When considering an order for re-engagement, the Employment Appeal Tribunal (EAT) held in United Lincolnshire Hospitals NHS Foundation Trust v Farren, that tribunals have to ask whether it was practicable to order this particular employer to re-engage this particular claimant, as opposed to applying their own test.
Ms Farren, a staff nurse in A&E, was on duty when a young boy died after having a cardiac arrest. She gave the drug Diazepam to four of the adult family members without prescription from a doctor, which was in breach of hospital policy. She asked a doctor, Dr Naqvi, to write up the prescription after the event. The doctor did so, despite not having seen any of the patients.
The matter came to the hospital’s attention when Dr Naqvi informed an A & E specialty meeting on 20 May 2014 what had happened. In the course of the investigation, Ms Farren refused to accept that she administered the drugs in breach of policy (on the basis that Dr Naqvi had prescribed them) although she did accept that her record-keeping had been inadequate. She was summarily dismissed for misconduct and dishonesty.
Ms Farren brought claims for unfair and wrongful dismissal.
Although the tribunal accepted that the hospital had a potentially fair reason for dismissal (conduct), it concluded that it was unfair to dismiss Ms Farren for that reason as they had assumed from the start of the investigation that she was guilty. There were also procedural failings, in particular at the appeal stage, which rendered the process unfair.
As for the wrongful dismissal claim, the tribunal accepted that Ms Farren had given the drugs without prior authority, which was clearly in breach of hospital policy. This amounted to serious professional misconduct and provided grounds for summary dismissal under the hospital’s disciplinary procedure.

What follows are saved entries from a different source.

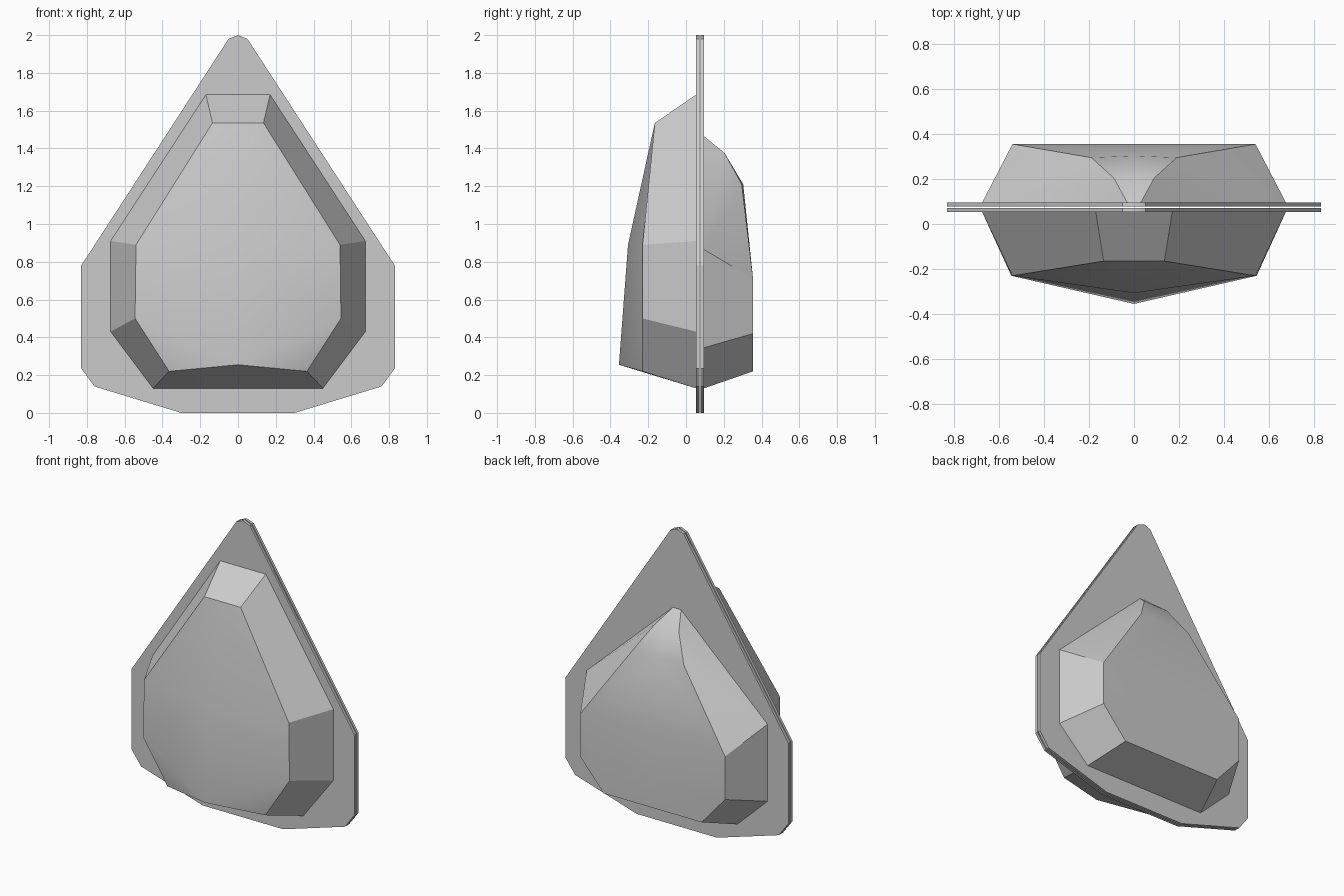
import bpy, bmesh, math

if "Cube" in bpy.data.objects:
    bpy.data.objects.remove(bpy.data.objects["Cube"])


def finish(name, bm, facing=0):
    """Orient normals, mark crisp edges, keep shallow ones smooth."""
    bmesh.ops.recalc_face_normals(bm, faces=bm.faces)
    if facing and sum(f.normal.y * f.calc_area() for f in bm.faces) * facing < 0:
        bmesh.ops.reverse_faces(bm, faces=bm.faces)
    for f in bm.faces:
        f.smooth = True
    for e in bm.edges:
        on_ridge = all(abs(v.co.x) < 1e-4 for v in e.verts)
        e.smooth = on_ridge or e.calc_face_angle(0) < math.radians(25)
    mesh = bpy.data.meshes.new(name)
    bm.to_mesh(mesh)
    bm.free()
    obj = bpy.data.objects.new(name, mesh)
    bpy.context.collection.objects.link(obj)
    return obj


def plate(name, half, y0, y1):
    """Flat slab from a half outline (x, z) mirrored in x."""
    outline = half + [(-x, z) for x, z in reversed(half) if x > 0]
    bm = bmesh.new()
    face = bm.faces.new([bm.verts.new((x, y0, z)) for x, z in outline])
    ext = bmesh.ops.extrude_face_region(bm, geom=[face])
    for v in ext["geom"]:
        if isinstance(v, bmesh.types.BMVert):
            v.co.y = y1
    finish(name, bm)


def shell(name, points, faces, facing):
    """Faceted half shell mirrored across x = 0."""
    bm = bmesh.new()
    vs = {k: bm.verts.new(p) for k, p in points.items()}
    for f in faces:
        bm.faces.new([vs[k] for k in f.split()])
    bmesh.ops.mirror(bm, geom=bm.verts[:] + bm.edges[:] + bm.faces[:],
                     axis='X', merge_dist=0.0005)
    bmesh.ops.remove_doubles(bm, verts=bm.verts, dist=0.0005)
    finish(name, bm, facing)


# Two thin mounting plates
rim = [(0, 2.0), (0.05, 1.98), (0.83, 0.78), (0.83, 0.235), (0.76, 0.14), (0.30, 0.0)]
plate("front_plate", rim, 0.053, 0.071)
plate("back_plate", rim, 0.078, 0.096)

# Front shell: o = outer base, i = raised outline, c = centre ridge
fy = 0.054
shell("front_shell", {
    "oc": (0, fy, 1.685), "o1": (0.17, fy, 1.685), "o2": (0.675, fy, 0.91),
    "o3": (0.675, fy, 0.43), "o4": (0.45, fy, 0.13), "ob": (0, fy, 0.13),
    "c1": (0, -0.165, 1.535), "i1": (0.135, -0.165, 1.535),
    "i2": (0.54, -0.23, 0.89), "i3": (0.545, -0.23, 0.50),
    "i4": (0.365, -0.23, 0.22), "c2": (0, -0.307, 0.89), "c3": (0, -0.355, 0.255),
}, ["oc o1 i1 c1", "o1 o2 i2 i1", "o2 o3 i3 i2", "o3 o4 i4 i3",
    "o4 ob c3 i4", "c1 i1 i2 c2", "c2 i2 i3 c3", "c3 i3 i4"], -1)

# Back shell with a rounded, tapering crown
by = 0.095
shell("back_shell", {
    "oc": (0, by, 1.465), "o1": (0.03, by, 1.465), "o2": (0.675, by, 0.865),
    "o3": (0.675, by, 0.345), "o4": (0.45, by, 0.13), "ob": (0, by, 0.13),
    "i1": (0.09, 0.205, 1.375), "i2": (0.19, 0.295, 1.21),
    "i3": (0.54, 0.355, 0.71), "i4": (0.54, 0.355, 0.42), "i5": (0.365, 0.355, 0.22),
    "c1": (0, 0.205, 1.375), "c2": (0, 0.303, 1.21),
    "c3": (0, 0.355, 0.71), "c5": (0, 0.355, 0.22),
}, ["oc o1 i1 c1", "c1 i1 i2 c2", "c2 i2 i3 c3", "c3 i3 i4 i5 c5",
    "o1 o2 i1", "o2 i2 i1", "o2 i3 i2", "o2 o3 i4 i3",
    "o3 o4 i5 i4", "o4 ob c5 i5"], 1)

At the subsequent remedy hearing, the tribunal ordered the hospital to re-engage Ms Farren, albeit outside A&E, despite evidence from the hospital that to do so would undermine their policy on administering medicines which raised patient protection issues and questions of public trust. The hospital also made clear that it had lost trust and confidence in Ms Farren as a registered nurse, given her misconduct in administering medication to four patients without prior prescription and her dishonesty in failing to admit what she had done.
It appealed against the tribunal re-engagement order, arguing (among other things) that the tribunal had wrongly applied its own test as to whether Ms Farren was dishonest, rather than asking whether a reasonable employer would have come to that conclusion.
The EAT agreed, holding that the tribunal should have asked whether this employer genuinely believed that Ms Farren had been dishonest, and whether that belief had a rational basis as it was they who had to re-engage her.
Although the tribunal was entitled to scrutinise whether the hospital “genuinely and rationally held” its belief that it could no longer trust her, it should have done that from the perspective of the hospital, not another employer, still less that of the tribunal. The question it should have asked was whether it was practicable to order this employer to re-engage this claimant?
As the tribunal had not done this, the EAT remitted the matter so that it could reconsider its approach.
After upholding a claim for unfair dismissal, tribunals must consider reinstatement, then re-engagement before any award for compensation only. However, this case highlights the relatively low threshold for employers to show re-engagement is not reasonably practicable.